*Data under study*
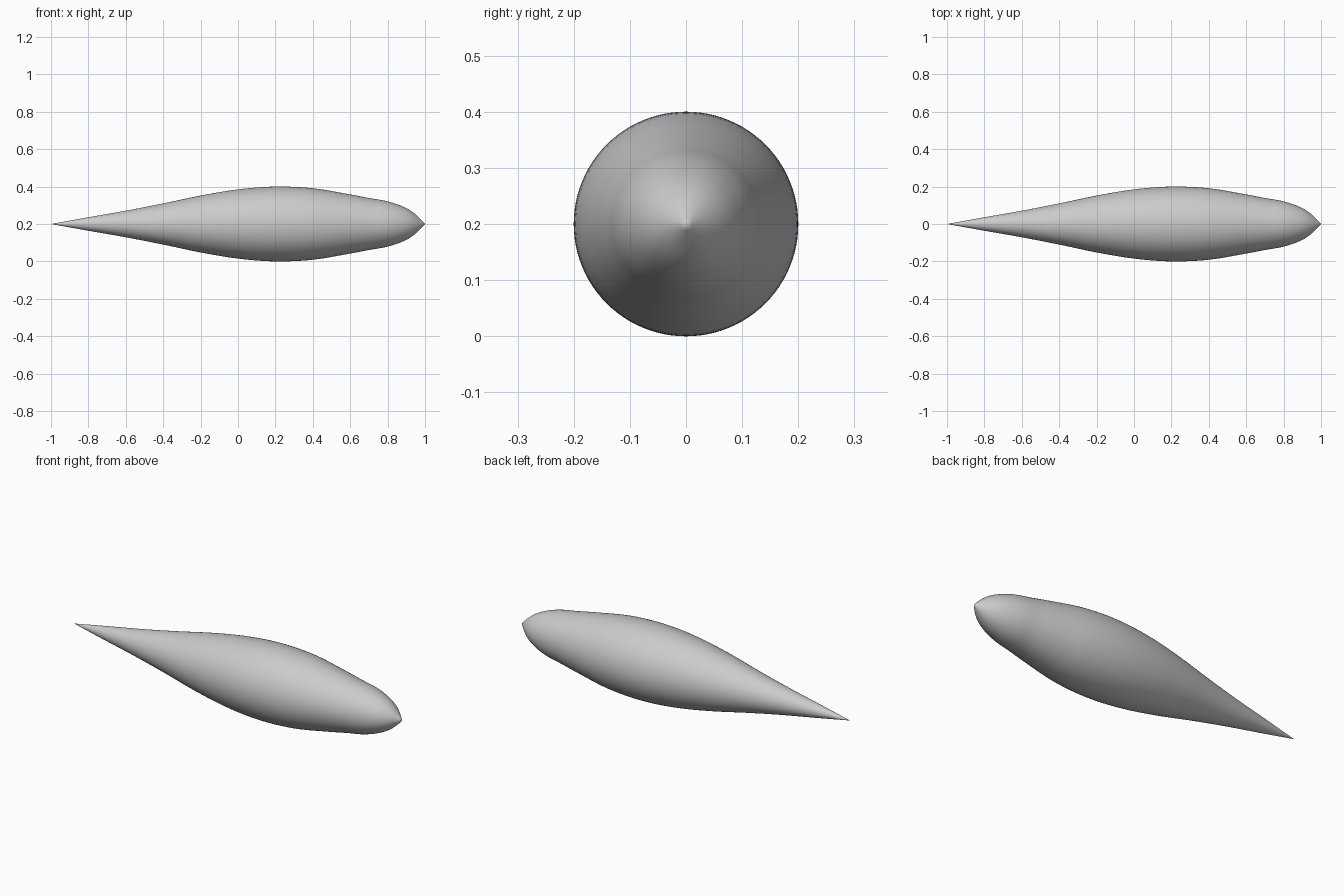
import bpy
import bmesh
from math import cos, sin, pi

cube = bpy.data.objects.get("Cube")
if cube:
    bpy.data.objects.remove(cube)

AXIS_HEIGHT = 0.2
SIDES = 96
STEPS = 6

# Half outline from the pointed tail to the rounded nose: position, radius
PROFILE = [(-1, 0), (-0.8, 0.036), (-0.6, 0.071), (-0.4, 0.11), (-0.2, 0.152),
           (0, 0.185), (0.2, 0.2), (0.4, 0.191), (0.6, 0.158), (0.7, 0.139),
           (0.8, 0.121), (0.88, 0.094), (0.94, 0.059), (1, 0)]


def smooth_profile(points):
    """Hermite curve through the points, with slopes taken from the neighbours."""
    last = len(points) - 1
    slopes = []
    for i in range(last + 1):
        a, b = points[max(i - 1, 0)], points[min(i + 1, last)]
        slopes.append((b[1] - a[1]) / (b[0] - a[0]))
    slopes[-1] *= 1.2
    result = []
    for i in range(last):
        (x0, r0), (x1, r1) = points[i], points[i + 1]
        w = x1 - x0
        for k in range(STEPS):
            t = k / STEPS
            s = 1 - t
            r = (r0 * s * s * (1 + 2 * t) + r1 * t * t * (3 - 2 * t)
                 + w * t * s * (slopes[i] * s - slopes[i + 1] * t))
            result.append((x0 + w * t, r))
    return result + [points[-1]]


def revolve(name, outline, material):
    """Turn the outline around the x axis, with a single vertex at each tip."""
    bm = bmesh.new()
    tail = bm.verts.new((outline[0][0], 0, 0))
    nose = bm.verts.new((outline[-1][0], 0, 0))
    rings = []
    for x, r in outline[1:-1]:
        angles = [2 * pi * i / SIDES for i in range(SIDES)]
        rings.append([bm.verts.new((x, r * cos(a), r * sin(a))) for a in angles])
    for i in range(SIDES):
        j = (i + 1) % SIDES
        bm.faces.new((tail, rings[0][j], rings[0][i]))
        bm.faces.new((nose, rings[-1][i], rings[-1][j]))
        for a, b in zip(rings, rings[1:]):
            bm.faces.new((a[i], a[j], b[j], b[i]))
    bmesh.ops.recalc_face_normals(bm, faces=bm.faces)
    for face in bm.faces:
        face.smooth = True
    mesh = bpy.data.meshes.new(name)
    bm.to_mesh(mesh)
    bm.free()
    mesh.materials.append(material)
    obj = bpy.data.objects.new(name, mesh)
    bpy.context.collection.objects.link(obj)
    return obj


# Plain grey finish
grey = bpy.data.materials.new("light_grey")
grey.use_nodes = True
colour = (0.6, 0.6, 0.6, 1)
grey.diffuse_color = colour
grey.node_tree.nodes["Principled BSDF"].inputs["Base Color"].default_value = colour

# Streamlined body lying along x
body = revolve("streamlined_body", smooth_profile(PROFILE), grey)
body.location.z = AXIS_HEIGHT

*Exercise brief*
Once the pictures are set aside, give the listing again word for word.

*Answer to the problem*
import bpy
import bmesh
from math import cos, sin, pi

cube = bpy.data.objects.get("Cube")
if cube:
    bpy.data.objects.remove(cube)

AXIS_HEIGHT = 0.2
SIDES = 96
STEPS = 6

# Half outline from the pointed tail to the rounded nose: position, radius
PROFILE = [(-1, 0), (-0.8, 0.036), (-0.6, 0.071), (-0.4, 0.11), (-0.2, 0.152),
           (0, 0.185), (0.2, 0.2), (0.4, 0.191), (0.6, 0.158), (0.7, 0.139),
           (0.8, 0.121), (0.88, 0.094), (0.94, 0.059), (1, 0)]


def smooth_profile(points):
    """Hermite curve through the points, with slopes taken from the neighbours."""
    last = len(points) - 1
    slopes = []
    for i in range(last + 1):
        a, b = points[max(i - 1, 0)], points[min(i + 1, last)]
        slopes.append((b[1] - a[1]) / (b[0] - a[0]))
    slopes[-1] *= 1.2
    result = []
    for i in range(last):
        (x0, r0), (x1, r1) = points[i], points[i + 1]
        w = x1 - x0
        for k in range(STEPS):
            t = k / STEPS
            s = 1 - t
            r = (r0 * s * s * (1 + 2 * t) + r1 * t * t * (3 - 2 * t)
                 + w * t * s * (slopes[i] * s - slopes[i + 1] * t))
            result.append((x0 + w * t, r))
    return result + [points[-1]]


def revolve(name, outline, material):
    """Turn the outline around the x axis, with a single vertex at each tip."""
    bm = bmesh.new()
    tail = bm.verts.new((outline[0][0], 0, 0))
    nose = bm.verts.new((outline[-1][0], 0, 0))
    rings = []
    for x, r in outline[1:-1]:
        angles = [2 * pi * i / SIDES for i in range(SIDES)]
        rings.append([bm.verts.new((x, r * cos(a), r * sin(a))) for a in angles])
    for i in range(SIDES):
        j = (i + 1) % SIDES
        bm.faces.new((tail, rings[0][j], rings[0][i]))
        bm.faces.new((nose, rings[-1][i], rings[-1][j]))
        for a, b in zip(rings, rings[1:]):
            bm.faces.new((a[i], a[j], b[j], b[i]))
    bmesh.ops.recalc_face_normals(bm, faces=bm.faces)
    for face in bm.faces:
        face.smooth = True
    mesh = bpy.data.meshes.new(name)
    bm.to_mesh(mesh)
    bm.free()
    mesh.materials.append(material)
    obj = bpy.data.objects.new(name, mesh)
    bpy.context.collection.objects.link(obj)
    return obj


# Plain grey finish
grey = bpy.data.materials.new("light_grey")
grey.use_nodes = True
colour = (0.6, 0.6, 0.6, 1)
grey.diffuse_color = colour
grey.node_tree.nodes["Principled BSDF"].inputs["Base Color"].default_value = colour

# Streamlined body lying along x
body = revolve("streamlined_body", smooth_profile(PROFILE), grey)
body.location.z = AXIS_HEIGHT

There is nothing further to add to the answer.